“This progress takes time but Taiwan people have big hearts,” she said, lavishing praise on Wang and her team’s efforts in making the project a reality, as well as Lin Chong-wey, assistant professor of National Chiao Tung University’s Department of Communications and Technology, for his contribution.

Lin, who also doubles as director of the NCTU Digital Creativity and Marketing Strategy Laboratory, said the Love Michelin Taipei guide and app help local residents and overseas tourists enjoy friendly dining services in Taipei and improve the city’s quality of life.

“There are thousands of restaurant guide apps in Taiwan, but none of them is designed for people with disabilities,” Lin said. “The Love Michelin app is an a la carte product that gives people real dining options.”

Categorizing restaurants in the categories of cuisine, particular disabled access and proximity to Taipei Metro routes, the app also provides restaurant information comprising address, phone number, photos, street-view, GPS-navigated maps, websites, and the team’s evaluation on handicap friendliness.

Since its launch in October 2012, the Chinese-language app has more than 10,000 downloads and won several awards, including the International ICT Innovative Services Contest and Taipei International Digital Content Awards.
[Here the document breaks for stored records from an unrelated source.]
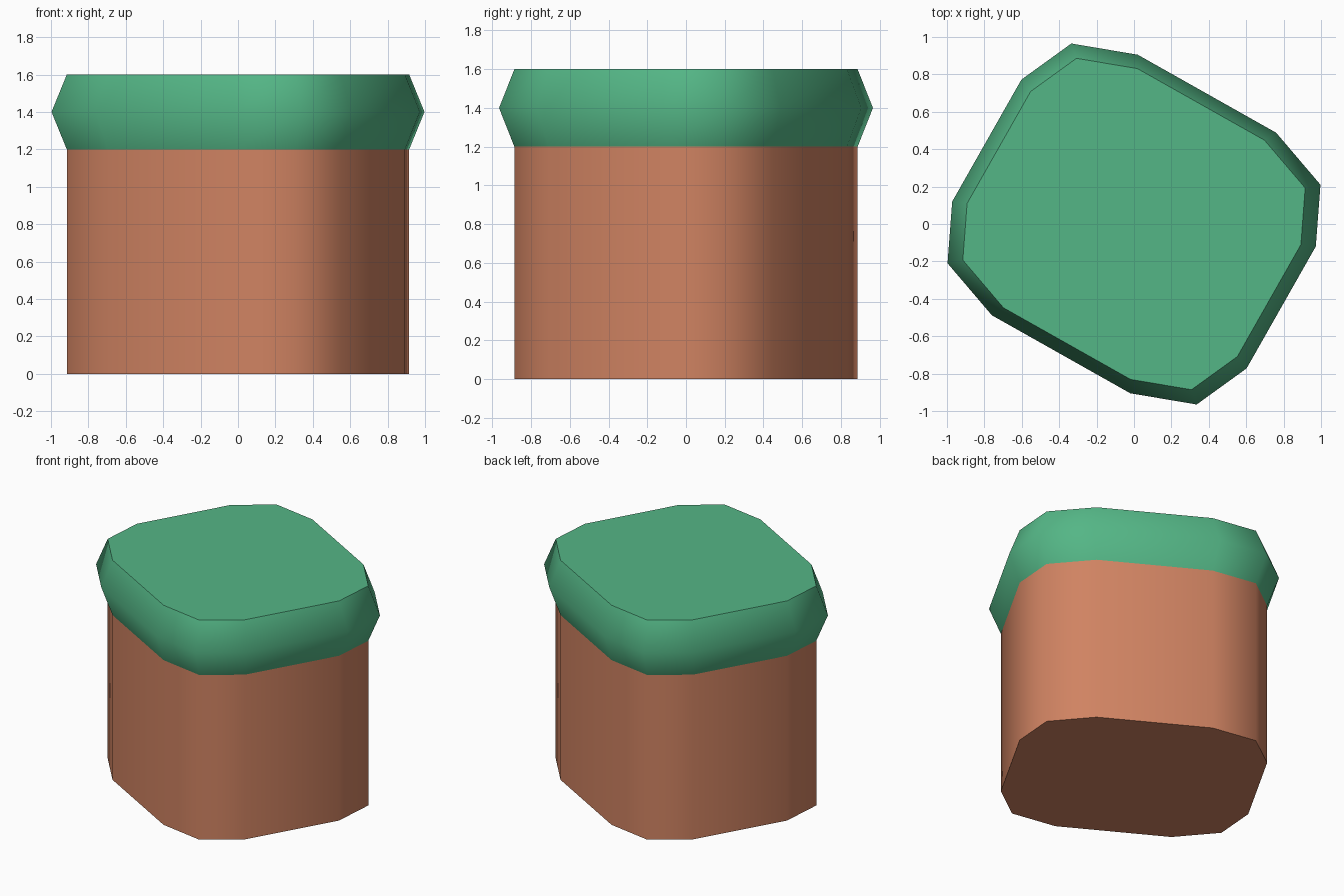
import bpy, bmesh, math

if "Cube" in bpy.data.objects:
    bpy.data.objects.remove(bpy.data.objects["Cube"])

# Half of the rounded-square outline; the other half is its 180 degree turn
HALF = [(-0.335, 0.965), (0.02, 0.905), (0.76, 0.488),
        (0.997, 0.21), (0.972, -0.12), (0.602, -0.772)]
OUTLINE = HALF + [(-x, -y) for x, y in HALF]
INNER = 0.918  # body outline relative to the widest ring of the cap


def material(name, rgb):
    lin = [(c / 255 / 12.92 if c < 11 else ((c / 255 + 0.055) / 1.055) ** 2.4) for c in rgb]
    m = bpy.data.materials.new(name)
    m.diffuse_color = (*lin, 1)
    m.use_nodes = True
    m.node_tree.nodes["Principled BSDF"].inputs["Base Color"].default_value = m.diffuse_color
    return m


def loft(name, levels, mat, close_bottom, close_top):
    """Stack scaled outlines (z, scale) and skin them."""
    bm = bmesh.new()
    rings = [[bm.verts.new((x * s, y * s, z)) for x, y in reversed(OUTLINE)] for z, s in levels]
    n = len(OUTLINE)
    for a, b in zip(rings, rings[1:]):
        for i in range(n):
            j = (i + 1) % n
            bm.faces.new((a[i], a[j], b[j], b[i]))
    if close_bottom:
        bm.faces.new(rings[0][::-1])
    if close_top:
        bm.faces.new(rings[-1])
    bm.normal_update()
    me = bpy.data.meshes.new(name)
    bm.to_mesh(me)
    bm.free()
    me.materials.append(mat)
    ob = bpy.data.objects.new(name, me)
    bpy.context.collection.objects.link(ob)
    bpy.ops.object.select_all(action='DESELECT')
    ob.select_set(True)
    bpy.context.view_layer.objects.active = ob
    bpy.ops.object.shade_smooth_by_angle(angle=math.radians(60))
    return ob


# Earth body, open where the cap sits
loft("earth_block", [(0, INNER), (1.2, INNER)], material("clay brown", (208, 131, 98)), True, False)
# Bulging grass cap
loft("grass_cap", [(1.2, INNER), (1.4, 1.0), (1.6, INNER)], material("grass green", (84, 182, 134)), False, True)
The app received glowing reviews from overseas visitors, who used it when traveling in Taiwan, Lin said, describing Love Michelin Taipei as an innovative social platform that trains and recruits handicapped volunteers to work as inspectors, encouraging and inspiring them to embrace new possibilities in their lives and career.

“Our approach acknowledges that those in need understand their situations the best and can perform invaluable work in educating the broader community,” he said. “This also extends to our rapidly growing seniors’ demographic.”

The latest MOI statistics showed there were 2.58 million seniors in Taiwan as of last October, accounting for 11 percent of the total population. The ministry estimates that this number will hit 14 percent by 2018 and 20 percent by 2025.

Lin said his team, comprising seven NCTU students, has decided to build the app into a social business model and expand the number of featured restaurants to 1,000 in Taipei City this year. They are also looking to roll the project out in other cities Taiwanwide and boost coverage, he added.

“This is a long-term commitment rather than one-time effort,” Lin said. “I’m really proud of my students who are giving so much to the initiative and improving the lives of others.” (JSM)